*** Input material
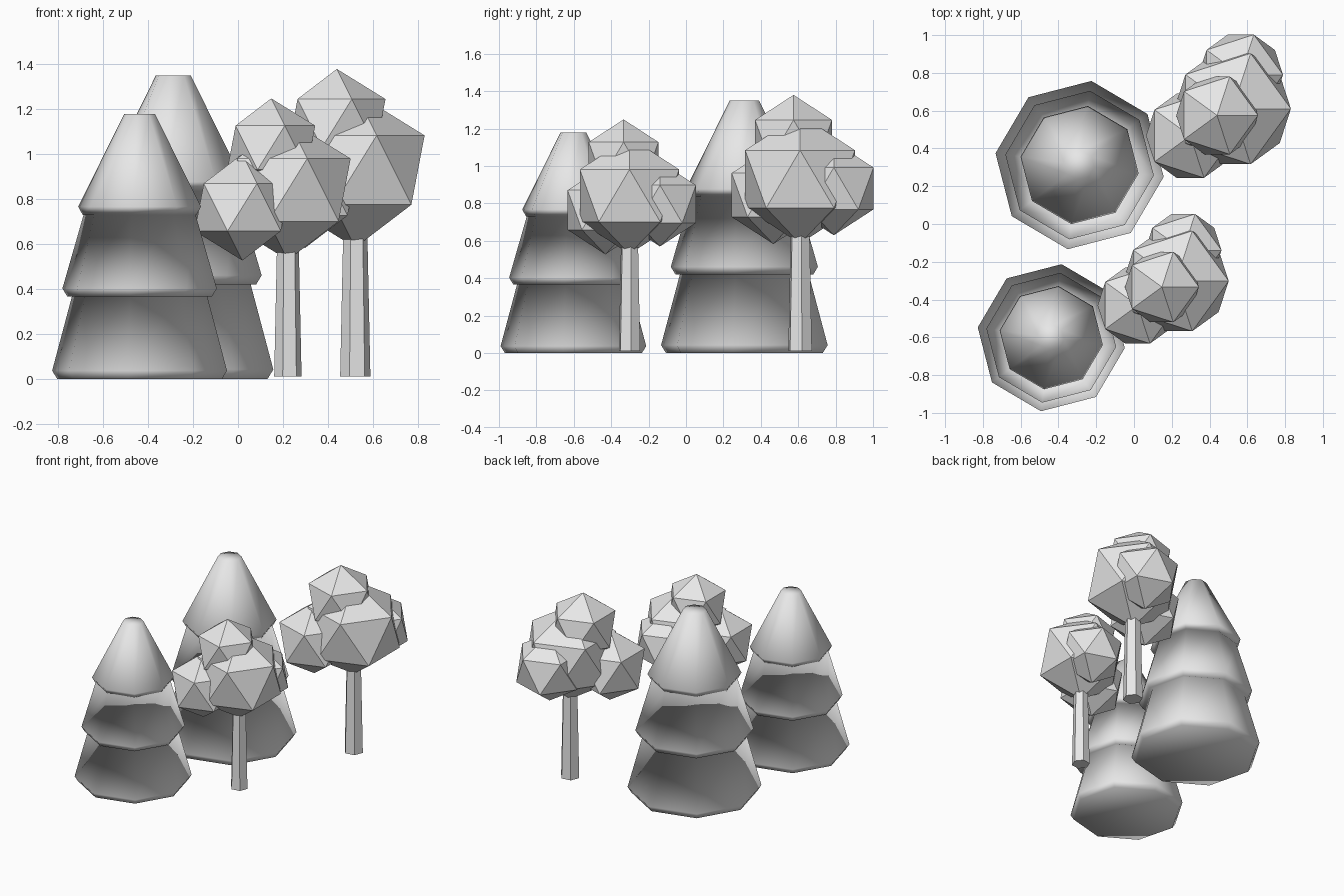
import bpy, bmesh, math
from mathutils import Matrix

if "Cube" in bpy.data.objects:
    bpy.data.objects.remove(bpy.data.objects["Cube"])

grey = bpy.data.materials.new("plain grey")
grey.diffuse_color = (0.8, 0.8, 0.8, 1)
grey.use_nodes = True
grey.node_tree.nodes["Principled BSDF"].inputs["Base Color"].default_value = grey.diffuse_color


def finish(bm, name, loc, smooth=False):
    bmesh.ops.recalc_face_normals(bm, faces=bm.faces)
    me = bpy.data.meshes.new(name)
    bm.to_mesh(me)
    bm.free()
    me.materials.append(grey)
    for p in me.polygons:
        p.use_smooth = smooth
    ob = bpy.data.objects.new(name, me)
    ob.location = loc
    bpy.context.collection.objects.link(ob)
    return ob


def lathe(name, profile, sides, turn, loc, smooth=False):
    """Closed low-sided turning of (radius, height) points with flat caps."""
    bm = bmesh.new()
    rings = []
    for r, z in profile:
        rings.append([bm.verts.new((r * math.cos(turn + math.tau * k / sides),
                                    r * math.sin(turn + math.tau * k / sides), z))
                      for k in range(sides)])
    for a, b in zip(rings, rings[1:]):
        for k in range(sides):
            j = (k + 1) % sides
            bm.faces.new((a[k], a[j], b[j], b[k]))
    bm.faces.new(rings[0][::-1])
    bm.faces.new(rings[-1])
    return finish(bm, name, loc, smooth)


# three-tier conifer outline, for the smaller tree
CONIFER = [(0.370, 0.0), (0.393, 0.037), (0.303, 0.372),
           (0.325, 0.367), (0.347, 0.403), (0.250, 0.737),
           (0.256, 0.731), (0.276, 0.767), (0.069, 1.18)]


def conifer(name, x, y, s):
    lathe(name, [(r * s, z * s) for r, z in CONIFER], 8,
          math.radians(-8), (x, y, 0), smooth=True)


# leaf clumps: offset from trunk, height, radius
CLUMPS = {"main": (0, 0, 0.93, 0.345), "top": (-0.082, -0.035, 1.138, 0.242),
          "back": (0.043, 0.18, 0.88, 0.25), "side": (-0.224, -0.143, 0.845, 0.262)}


def leafy_tree(name, x, y, s):
    # tapered six-sided trunk
    lathe(name + "_trunk", [(0.068 * s, 0.012), (0.05 * s, 0.85 * s)], 6,
          math.radians(8), (x, y, 0))
    # faceted leaf clumps
    for part, (dx, dy, z, r) in CLUMPS.items():
        bm = bmesh.new()
        bmesh.ops.create_icosphere(bm, subdivisions=1, radius=r * s)
        finish(bm, f"{name}_{part}_leaves", (x + dx * s, y + dy * s, z * s))


conifer("small_conifer", -0.438, -0.602, 1.0)
conifer("large_conifer", -0.288, 0.312, 1.144)
leafy_tree("small_leafy_tree", 0.222, -0.302, 0.905)
leafy_tree("large_leafy_tree", 0.522, 0.61, 1.0)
******
Required work = Among the records above, which lines hold the word "faces"? Copy each one.

Result below =
    bmesh.ops.recalc_face_normals(bm, faces=bm.faces)
            bm.faces.new((a[k], a[j], b[j], b[k]))
    bm.faces.new(rings[0][::-1])
    bm.faces.new(rings[-1])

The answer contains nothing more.